While it was eye-catching and popular amongst the public, it was relatively rare and not many were sold. The original Seagull platform was intended to complete with surplus airplanes flooding the market after WWI.
One of the few vocations the Seagull gained traction during the 1920s and 1930s was among Canadian bush pilots. As a small, relatively cheap aircraft capable of landing on water, it opened the burgeoning market of the commercial outfitting industry, allowing guides to bring customers to locations previously inaccessible. That being said, it would have been a white-knuckle ride for bushcrafters and guides alike as the Seagull was just 28-feet long with with a 49-foot wingspan. With only two seats placed side-by-side, it packed a meager 160 horsepower, had a cruising speed of 97 km/h (60 mph), and a top speed of only 122 km/h (76 mph). That meant landings and take-offs would have been extra tense with her 2000 lb airframe climbing at a rate of only 3000 feet every 10 minutes. That's only 150 feet every 30 seconds.

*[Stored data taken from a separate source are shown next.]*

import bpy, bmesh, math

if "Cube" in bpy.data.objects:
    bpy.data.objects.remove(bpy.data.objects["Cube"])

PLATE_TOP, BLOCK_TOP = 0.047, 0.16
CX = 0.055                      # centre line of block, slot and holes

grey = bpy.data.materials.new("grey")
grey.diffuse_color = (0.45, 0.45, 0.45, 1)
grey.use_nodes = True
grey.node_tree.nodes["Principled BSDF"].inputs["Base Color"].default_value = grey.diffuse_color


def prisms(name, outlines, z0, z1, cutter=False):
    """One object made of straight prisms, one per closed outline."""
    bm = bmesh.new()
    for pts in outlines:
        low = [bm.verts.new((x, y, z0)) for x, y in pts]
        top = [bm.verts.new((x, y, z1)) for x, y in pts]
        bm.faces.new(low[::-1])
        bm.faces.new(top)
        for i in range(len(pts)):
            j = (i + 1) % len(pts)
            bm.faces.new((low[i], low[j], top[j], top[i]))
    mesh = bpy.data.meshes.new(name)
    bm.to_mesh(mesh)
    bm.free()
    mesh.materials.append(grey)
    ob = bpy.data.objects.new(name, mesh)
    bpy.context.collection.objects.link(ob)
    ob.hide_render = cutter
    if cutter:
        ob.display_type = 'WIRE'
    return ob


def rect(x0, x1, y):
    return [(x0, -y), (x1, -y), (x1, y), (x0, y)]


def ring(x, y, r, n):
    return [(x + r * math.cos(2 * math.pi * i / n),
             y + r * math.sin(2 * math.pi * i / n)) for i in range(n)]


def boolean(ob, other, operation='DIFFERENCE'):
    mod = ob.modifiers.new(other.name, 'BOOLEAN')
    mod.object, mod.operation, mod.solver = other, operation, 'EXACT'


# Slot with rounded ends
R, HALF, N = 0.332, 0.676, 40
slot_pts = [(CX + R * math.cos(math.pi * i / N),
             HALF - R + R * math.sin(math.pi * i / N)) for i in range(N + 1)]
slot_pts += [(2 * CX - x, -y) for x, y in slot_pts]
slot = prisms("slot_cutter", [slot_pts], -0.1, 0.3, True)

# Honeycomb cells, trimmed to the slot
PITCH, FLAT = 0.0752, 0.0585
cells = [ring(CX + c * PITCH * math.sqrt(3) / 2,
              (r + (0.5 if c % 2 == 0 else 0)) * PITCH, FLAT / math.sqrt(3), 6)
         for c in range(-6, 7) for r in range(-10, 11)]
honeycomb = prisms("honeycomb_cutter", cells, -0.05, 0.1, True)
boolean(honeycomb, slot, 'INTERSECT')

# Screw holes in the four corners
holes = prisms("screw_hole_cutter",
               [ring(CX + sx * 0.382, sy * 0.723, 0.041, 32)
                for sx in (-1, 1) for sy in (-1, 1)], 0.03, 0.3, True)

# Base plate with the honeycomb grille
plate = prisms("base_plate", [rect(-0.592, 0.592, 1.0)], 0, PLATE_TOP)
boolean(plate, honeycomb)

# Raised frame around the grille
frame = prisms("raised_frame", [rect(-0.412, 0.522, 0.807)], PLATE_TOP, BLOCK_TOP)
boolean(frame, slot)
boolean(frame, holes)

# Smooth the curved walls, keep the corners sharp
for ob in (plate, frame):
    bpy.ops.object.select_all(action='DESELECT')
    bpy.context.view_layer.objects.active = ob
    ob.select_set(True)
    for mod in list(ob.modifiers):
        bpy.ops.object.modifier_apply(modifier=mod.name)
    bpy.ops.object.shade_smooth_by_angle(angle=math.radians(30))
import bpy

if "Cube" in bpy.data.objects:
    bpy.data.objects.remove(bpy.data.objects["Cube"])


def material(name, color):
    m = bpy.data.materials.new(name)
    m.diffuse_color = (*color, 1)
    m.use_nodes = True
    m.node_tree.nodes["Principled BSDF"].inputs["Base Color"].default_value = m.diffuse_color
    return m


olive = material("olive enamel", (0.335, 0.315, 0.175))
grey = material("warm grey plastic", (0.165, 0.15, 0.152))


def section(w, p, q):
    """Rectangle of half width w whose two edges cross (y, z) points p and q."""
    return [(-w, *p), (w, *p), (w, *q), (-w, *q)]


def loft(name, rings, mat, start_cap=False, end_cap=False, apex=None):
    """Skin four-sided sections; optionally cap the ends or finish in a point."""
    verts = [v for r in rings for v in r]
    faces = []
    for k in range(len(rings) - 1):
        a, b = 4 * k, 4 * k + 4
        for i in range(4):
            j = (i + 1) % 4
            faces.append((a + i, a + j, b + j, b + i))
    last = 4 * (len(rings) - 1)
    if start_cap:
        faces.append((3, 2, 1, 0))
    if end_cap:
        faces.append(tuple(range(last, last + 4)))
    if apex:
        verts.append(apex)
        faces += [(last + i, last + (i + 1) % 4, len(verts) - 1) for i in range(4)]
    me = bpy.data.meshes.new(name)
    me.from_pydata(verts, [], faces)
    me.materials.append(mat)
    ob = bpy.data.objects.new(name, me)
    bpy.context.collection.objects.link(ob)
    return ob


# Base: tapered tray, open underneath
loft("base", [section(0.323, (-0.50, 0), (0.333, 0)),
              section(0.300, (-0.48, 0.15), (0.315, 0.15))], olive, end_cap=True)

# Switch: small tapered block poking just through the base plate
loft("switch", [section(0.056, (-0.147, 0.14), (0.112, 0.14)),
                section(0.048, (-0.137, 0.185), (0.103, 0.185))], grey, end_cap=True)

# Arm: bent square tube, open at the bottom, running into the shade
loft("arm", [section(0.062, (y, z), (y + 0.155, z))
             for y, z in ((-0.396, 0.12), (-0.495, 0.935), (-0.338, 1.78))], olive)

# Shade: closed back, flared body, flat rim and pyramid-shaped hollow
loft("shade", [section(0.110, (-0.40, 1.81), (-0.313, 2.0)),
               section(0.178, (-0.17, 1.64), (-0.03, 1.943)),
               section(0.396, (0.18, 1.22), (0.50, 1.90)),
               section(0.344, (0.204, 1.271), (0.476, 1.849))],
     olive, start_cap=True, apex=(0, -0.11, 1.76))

Despite her quirks, the Seagull concept proved incredibly adaptable, and one of her later versions, the Curtiss SOC Seagull, was a very popular and inflential scout plane for the U.S. Navy during the 1930's until after WWII.

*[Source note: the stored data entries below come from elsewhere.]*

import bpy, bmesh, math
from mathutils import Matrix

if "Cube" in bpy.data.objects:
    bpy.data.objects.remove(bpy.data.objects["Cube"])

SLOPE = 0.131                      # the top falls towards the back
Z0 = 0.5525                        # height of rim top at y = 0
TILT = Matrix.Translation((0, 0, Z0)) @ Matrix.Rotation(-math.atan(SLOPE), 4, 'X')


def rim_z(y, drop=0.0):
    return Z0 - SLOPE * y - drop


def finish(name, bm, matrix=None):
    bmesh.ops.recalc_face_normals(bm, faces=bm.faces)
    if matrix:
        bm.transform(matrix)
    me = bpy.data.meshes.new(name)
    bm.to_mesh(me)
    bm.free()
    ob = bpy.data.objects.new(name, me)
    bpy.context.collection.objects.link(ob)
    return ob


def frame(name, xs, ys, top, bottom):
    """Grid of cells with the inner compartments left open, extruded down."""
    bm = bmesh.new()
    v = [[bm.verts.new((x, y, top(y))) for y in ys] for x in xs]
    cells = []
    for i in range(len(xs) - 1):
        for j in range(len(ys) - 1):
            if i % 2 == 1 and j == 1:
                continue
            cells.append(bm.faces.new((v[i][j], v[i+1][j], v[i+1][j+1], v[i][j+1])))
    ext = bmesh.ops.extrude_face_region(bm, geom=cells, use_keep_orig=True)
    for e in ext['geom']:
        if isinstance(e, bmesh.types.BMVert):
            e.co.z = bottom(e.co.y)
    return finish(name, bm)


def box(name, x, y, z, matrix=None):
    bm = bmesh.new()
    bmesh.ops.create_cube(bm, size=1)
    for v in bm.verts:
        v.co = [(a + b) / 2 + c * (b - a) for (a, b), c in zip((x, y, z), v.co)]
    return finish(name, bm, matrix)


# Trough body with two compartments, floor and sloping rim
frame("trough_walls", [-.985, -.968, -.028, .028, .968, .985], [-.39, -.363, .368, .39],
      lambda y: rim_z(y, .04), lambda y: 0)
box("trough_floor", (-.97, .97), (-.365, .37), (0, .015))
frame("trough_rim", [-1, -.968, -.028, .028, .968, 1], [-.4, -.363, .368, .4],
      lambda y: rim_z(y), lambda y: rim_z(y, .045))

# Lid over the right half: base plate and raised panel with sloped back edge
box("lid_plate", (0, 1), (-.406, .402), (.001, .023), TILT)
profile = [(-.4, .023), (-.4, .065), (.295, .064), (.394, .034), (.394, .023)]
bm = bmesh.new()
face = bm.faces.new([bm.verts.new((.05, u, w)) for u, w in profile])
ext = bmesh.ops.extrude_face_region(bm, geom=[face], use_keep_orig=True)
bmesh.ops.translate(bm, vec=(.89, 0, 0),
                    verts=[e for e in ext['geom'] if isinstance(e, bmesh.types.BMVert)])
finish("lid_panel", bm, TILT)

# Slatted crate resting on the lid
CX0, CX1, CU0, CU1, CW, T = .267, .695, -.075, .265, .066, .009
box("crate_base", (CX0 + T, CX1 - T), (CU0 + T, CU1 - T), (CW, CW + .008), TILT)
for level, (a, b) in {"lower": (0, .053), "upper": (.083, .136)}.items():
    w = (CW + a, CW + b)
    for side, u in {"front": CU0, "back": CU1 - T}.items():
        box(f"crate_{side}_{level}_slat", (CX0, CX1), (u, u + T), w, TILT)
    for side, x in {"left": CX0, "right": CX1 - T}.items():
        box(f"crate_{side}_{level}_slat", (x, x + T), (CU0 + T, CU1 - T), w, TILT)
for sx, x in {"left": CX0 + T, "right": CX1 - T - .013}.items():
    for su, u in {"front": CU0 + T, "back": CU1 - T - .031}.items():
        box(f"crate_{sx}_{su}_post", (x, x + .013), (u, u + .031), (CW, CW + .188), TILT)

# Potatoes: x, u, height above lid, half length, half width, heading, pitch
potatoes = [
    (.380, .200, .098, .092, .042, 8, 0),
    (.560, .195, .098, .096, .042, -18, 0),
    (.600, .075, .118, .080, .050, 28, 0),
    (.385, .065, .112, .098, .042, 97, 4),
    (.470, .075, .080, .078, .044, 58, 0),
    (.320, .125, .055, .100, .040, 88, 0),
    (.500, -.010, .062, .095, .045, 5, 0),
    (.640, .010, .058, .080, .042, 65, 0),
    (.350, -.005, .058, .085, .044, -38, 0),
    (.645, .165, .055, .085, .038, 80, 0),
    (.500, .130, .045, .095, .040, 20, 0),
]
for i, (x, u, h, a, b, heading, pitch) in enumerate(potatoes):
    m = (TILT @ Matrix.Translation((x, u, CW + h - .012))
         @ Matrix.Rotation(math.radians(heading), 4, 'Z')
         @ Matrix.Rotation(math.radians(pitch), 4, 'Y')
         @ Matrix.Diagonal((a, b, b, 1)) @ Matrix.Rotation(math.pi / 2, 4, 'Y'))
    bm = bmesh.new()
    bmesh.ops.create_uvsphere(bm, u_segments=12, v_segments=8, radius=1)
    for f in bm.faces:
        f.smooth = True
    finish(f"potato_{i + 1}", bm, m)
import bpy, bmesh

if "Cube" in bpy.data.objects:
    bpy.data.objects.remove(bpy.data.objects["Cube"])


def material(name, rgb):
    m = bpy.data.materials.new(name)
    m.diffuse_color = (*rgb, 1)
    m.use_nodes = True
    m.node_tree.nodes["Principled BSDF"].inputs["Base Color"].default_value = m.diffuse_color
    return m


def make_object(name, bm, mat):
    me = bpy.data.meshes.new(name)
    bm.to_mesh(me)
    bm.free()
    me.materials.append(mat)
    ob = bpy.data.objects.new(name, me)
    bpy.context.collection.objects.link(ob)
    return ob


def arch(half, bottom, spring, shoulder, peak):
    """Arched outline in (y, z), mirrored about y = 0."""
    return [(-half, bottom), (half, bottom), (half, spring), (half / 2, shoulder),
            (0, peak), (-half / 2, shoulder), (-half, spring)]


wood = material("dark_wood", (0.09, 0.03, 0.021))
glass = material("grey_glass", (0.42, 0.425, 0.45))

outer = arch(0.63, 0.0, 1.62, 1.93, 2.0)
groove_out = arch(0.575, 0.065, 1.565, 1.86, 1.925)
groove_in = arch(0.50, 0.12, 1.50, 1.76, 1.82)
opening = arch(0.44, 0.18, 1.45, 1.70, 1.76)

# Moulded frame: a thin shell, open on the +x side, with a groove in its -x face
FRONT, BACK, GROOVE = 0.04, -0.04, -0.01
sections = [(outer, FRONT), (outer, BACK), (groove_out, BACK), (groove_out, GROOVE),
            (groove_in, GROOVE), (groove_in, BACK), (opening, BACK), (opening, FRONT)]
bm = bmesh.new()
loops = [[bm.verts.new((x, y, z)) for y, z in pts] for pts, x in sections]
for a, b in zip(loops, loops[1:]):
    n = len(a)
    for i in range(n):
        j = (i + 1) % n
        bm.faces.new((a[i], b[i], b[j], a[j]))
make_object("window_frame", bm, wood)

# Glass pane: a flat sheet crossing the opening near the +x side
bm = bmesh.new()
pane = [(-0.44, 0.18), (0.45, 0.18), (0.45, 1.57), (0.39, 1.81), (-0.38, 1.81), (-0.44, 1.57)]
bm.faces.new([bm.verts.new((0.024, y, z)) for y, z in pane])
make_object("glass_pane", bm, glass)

As for its Amazon expedition, the Seagull in question was used to survey and track headwaters deep within Brazil's rainforest. It was known as the Alexander Rice Hamilton Scientific Expedition and it captured the public's attention, at least in some capacity, because of the potential for mythological discovery. The New York Times published a headline on August 12th, 1924 titled "Explorer to Seek Orinoco's Source," referring to the Orinoco River. The expedition's primary task was to backtrack from the Orinoco's previously discovered basin to its point of origin - a trip that lead deep into an area never before accessed by anyone except native tribes. The crew, led by Dr. Alexander Rice Hamilton himself -- a surgeon and explorer making his seventh journey to South America -- returned safely in July 1925.
But the beneath the expedition's stated goal may have been the chance to uncover the lost city if El Dorado. Another explorer, French scientist Charles Marie de La Condamine had previously explored the Parima range - a massive set of rivers and tributaries that contains both the Orinoco River and the Parima River - and he claimed that the Parima River got its name because it was believed to flow into the mythical Lake Parime -- the reputed location of the golden city of El Dorado. With both the Parima River and Orinoco River hiding beneath a thick canopy of unexplored Amazonian rainforest, one can only wonder what Dr. Hamilton and his crew had hoped to find.
While the Canadian expedition wasn't technically in search of the golden city, the Seagull proved handy for navigating the expansive and winding rivers of the Amazon. When it wasn't mapping the terrain, it was used to travel up and down the river to coordinate with crews on the ground.
Upon its return home, the Seagull took on a second career as a training vessel for new pilots. It was then transferred to the Science Museum in London, UK but was damaged during a bombing raid on the city in 1941 during WWII. It was rebuilt soon after the war and then transferred to Canada in 1968 to be put on display. It underwent a full restoration by Canadian museum staff between 1970 and 1974.
Now this unique piece of history that transcends 19th century exploration, South American mythology, WWI, and WWII is up for grabs. You'll just need a pilot's license to go with your boating license. (You can see a later version of the Curtiss SOC Seagull during WWII landing at sea with its triple sponsons in the video below. Note how the plane is setup for aquatic use only and has to be lifted by crane onto the ship.)